TASK INSTRUCTIONS: For each line below, check for "objects"; give only the total of lines where it occurs.

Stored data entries
════
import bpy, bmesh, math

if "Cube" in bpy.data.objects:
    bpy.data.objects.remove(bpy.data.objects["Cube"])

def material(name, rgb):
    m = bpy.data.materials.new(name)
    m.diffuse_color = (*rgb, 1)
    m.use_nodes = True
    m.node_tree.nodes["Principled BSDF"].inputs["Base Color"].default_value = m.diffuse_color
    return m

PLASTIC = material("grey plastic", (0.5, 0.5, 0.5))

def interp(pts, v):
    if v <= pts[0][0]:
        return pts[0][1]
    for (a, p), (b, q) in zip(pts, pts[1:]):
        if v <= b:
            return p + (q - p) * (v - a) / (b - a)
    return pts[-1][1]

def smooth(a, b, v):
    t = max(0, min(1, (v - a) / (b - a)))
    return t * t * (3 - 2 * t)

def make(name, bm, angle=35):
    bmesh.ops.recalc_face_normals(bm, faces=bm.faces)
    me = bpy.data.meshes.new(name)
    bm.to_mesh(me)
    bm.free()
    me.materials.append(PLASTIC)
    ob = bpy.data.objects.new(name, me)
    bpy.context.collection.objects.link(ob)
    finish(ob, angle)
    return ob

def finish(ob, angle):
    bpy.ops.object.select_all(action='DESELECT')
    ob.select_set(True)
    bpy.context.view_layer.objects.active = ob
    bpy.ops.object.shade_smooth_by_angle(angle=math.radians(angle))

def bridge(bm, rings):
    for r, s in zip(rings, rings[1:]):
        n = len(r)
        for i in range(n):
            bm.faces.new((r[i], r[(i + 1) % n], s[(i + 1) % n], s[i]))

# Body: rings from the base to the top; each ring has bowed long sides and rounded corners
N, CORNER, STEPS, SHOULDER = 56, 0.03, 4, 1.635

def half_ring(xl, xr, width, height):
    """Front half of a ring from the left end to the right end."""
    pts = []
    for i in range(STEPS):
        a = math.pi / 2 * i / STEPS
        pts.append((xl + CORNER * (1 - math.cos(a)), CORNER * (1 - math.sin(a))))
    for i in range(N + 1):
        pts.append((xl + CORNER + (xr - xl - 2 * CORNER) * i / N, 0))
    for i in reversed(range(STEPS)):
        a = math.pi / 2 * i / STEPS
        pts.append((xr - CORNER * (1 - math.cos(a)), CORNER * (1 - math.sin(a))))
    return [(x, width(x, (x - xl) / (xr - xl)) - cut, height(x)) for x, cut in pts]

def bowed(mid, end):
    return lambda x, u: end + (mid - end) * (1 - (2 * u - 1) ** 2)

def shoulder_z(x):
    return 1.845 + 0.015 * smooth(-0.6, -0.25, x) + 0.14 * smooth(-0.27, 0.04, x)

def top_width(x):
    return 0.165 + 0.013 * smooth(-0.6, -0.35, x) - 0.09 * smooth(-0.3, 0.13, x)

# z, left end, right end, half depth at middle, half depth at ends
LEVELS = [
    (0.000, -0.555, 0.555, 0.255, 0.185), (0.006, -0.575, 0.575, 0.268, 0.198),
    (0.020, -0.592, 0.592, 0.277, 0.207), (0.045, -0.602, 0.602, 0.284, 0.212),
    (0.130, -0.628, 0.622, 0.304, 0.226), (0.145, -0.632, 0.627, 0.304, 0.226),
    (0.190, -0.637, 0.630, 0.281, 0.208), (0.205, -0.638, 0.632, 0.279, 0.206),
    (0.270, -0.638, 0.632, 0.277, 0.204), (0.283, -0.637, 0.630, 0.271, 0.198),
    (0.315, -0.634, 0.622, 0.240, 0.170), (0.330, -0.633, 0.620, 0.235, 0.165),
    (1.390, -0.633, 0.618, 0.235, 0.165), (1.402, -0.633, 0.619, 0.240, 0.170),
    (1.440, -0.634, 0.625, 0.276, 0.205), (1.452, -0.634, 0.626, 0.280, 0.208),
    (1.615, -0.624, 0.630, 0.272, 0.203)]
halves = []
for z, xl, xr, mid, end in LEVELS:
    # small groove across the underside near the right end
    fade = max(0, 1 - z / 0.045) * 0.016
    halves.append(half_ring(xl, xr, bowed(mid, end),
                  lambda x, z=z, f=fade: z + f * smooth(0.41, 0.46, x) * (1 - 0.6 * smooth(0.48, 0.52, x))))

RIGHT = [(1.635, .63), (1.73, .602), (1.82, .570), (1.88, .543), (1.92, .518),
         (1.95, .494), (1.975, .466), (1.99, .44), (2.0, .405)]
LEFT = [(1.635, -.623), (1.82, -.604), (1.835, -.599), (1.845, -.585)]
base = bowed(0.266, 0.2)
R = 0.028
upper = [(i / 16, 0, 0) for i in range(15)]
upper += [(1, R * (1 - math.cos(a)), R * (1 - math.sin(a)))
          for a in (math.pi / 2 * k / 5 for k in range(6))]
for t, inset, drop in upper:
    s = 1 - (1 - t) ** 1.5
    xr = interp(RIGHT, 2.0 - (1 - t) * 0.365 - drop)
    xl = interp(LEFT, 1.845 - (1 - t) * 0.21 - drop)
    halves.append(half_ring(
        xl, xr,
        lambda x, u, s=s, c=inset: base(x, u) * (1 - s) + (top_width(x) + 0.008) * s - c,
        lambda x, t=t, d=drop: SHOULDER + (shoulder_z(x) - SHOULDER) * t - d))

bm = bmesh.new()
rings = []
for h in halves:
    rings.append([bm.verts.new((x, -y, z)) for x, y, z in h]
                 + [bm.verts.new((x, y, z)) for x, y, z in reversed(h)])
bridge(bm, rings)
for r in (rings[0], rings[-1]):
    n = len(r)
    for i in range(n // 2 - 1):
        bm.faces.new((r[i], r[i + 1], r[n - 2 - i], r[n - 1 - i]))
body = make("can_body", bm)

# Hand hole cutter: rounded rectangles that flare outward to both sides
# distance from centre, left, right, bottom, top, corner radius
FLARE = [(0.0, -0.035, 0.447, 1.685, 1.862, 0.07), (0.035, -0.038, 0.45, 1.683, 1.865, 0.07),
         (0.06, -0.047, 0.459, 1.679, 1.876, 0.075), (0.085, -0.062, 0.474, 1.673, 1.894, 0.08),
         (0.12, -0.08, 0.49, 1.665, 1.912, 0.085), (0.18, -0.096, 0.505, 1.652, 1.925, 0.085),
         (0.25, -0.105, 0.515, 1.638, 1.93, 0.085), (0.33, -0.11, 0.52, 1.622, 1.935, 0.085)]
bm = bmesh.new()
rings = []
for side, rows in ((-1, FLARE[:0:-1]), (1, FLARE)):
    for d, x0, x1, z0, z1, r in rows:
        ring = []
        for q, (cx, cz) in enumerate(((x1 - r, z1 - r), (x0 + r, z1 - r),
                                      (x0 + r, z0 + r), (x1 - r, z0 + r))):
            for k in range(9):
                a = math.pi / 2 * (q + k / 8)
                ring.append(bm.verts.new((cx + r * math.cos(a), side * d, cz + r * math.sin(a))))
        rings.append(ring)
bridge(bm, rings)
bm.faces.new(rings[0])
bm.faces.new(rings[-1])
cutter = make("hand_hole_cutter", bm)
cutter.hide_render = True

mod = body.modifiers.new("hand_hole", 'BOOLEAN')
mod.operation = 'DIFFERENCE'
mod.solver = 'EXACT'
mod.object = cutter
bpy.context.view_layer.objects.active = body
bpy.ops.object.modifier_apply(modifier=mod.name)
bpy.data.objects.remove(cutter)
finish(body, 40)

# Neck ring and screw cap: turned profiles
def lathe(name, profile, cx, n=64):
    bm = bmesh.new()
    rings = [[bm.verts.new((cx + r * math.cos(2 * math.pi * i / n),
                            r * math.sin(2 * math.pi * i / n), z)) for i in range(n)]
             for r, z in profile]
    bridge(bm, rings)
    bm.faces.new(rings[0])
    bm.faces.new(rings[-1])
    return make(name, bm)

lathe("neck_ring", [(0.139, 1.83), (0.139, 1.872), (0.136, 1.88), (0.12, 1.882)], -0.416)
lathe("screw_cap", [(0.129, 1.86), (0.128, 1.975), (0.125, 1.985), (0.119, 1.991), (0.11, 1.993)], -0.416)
════
ANSWER TO THIS EXERCISE: 7